Last year, we featured the television spots used during the latter half of the 1980s to encourage tourists to come to Toronto and “Discover the Feeling!” Today’s ad is an early print version of the campaign used to lure travellers from Motown into driving east on Highway 401. After a year of development by Camp Associates, the new tourism slogan was unveiled in 1984 as a replacement for “Toronto…Affectionately Yours,” which had been used since 1972.

Early reaction to the new slogan was summed up by Star columnist George Gamester: “’Discover the Feeling!’ doesn’t sound like much for $50,000. But then ‘I Love New York’ probably didn’t sound earth-shattering when first proposed, either.”

While people on the street seemed to be happy with the new slogan, describing it as “catchy,” “neat,” and “memorable,” a vocal group from Metro Toronto Council wasn’t. Suburban politicians grumbled that “Metropolitan Toronto” was mentioned in small print and that municipalities like Etobicoke and North York were ignored in favour of the core city. Public representatives with wounded egos made the media know that they were mad as hell that the word “Metro” wasn’t included in the new slogan, even though Camp Associates had discovered that its inclusion confused test audiences outside of the region. According to North York Alderman Betty Sutherland, “If we’re paying for this, I think it should be geared towards Metro Toronto…If you’re coming to visit you’re coming to see more than downtown.” In his characteristically understated style, North York Mayor Mel Lastman claimed that “I never felt more insulted in my life.” He felt the slogan didn’t paint a positive image like Buffalo’s “Talking Proud,” but told visitors to “take a gamble and come to Toronto to see if it’s still a dull city.” Lastman wasn’t crazy about the new logo either, noting that if it appeared on television, it wouldn’t prevent viewers “from going to the bathroom.”

Along with Etobicoke Controller Chris Stockwell (who noted, “I’ve seen better slogans on a used car lot”) and Scarborough Alderman Kurt Christensen, Lastman urged Metro Council to reject the slogan. Among the suggested alternatives were “Metro: Experience the Magic” (suggested by Stockwell) and “You Ought to See Us Now” (rejected by Camp Associates, favoured by Metro Chairman Paul Godfrey). After three hours of debate at the October 23, 1984 meeting of Metro Council, “Toronto—Discover the Feeling!” was approved by a twenty-two to ten vote. Bad feelings lingered on—Christensen failed in attempts to reopen the issue, while Stockwell was irate when only two out of twenty-two pictures in a new tourist brochure showed suburban sites (the Zoo and the Science Centre).

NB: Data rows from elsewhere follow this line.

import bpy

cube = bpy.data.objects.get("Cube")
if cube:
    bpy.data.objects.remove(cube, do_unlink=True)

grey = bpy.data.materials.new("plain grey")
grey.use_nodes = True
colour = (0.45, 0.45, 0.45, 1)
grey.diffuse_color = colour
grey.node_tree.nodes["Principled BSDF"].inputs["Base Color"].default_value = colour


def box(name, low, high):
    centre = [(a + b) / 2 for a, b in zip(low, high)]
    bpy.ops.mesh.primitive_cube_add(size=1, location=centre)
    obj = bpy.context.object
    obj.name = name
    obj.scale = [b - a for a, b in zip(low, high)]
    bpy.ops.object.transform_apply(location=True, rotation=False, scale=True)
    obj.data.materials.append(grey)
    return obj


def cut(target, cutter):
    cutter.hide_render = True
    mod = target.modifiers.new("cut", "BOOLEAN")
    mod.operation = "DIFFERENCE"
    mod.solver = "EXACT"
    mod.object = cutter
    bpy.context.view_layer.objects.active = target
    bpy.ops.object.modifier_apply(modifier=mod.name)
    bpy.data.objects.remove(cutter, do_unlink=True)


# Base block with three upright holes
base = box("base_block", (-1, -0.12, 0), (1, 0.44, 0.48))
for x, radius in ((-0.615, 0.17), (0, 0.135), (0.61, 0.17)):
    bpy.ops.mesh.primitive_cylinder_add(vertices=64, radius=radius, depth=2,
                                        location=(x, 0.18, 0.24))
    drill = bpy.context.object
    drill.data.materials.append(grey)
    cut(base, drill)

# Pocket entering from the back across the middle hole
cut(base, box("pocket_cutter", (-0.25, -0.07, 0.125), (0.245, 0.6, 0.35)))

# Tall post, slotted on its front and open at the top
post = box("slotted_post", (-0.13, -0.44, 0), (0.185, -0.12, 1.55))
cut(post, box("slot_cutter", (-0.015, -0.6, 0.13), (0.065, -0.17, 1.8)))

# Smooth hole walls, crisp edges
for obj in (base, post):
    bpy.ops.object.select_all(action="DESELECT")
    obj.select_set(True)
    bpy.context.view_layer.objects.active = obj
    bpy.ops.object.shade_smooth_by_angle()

The slogan remained in use for the rest of the decade. Its replacement, “Couldn’t you use a little Toronto?,” was also greeted with underwhelming enthusiasm by Metro Council’s executive committee when it was rolled out in 1989, with Metro Councillor Howard Moscoe proving to be the only member to openly defend the new slogan and its starlit skyline logo.

Additional material from the June 9, 1984, August 25, 1984, and October 24, 1984 editions of the Globe and Mail; and the March 1, 1984, June 9, 1984, October 20, 1984, October 23, 1984, January 1, 1985, and May 3, 1989 editions of the Toronto Star.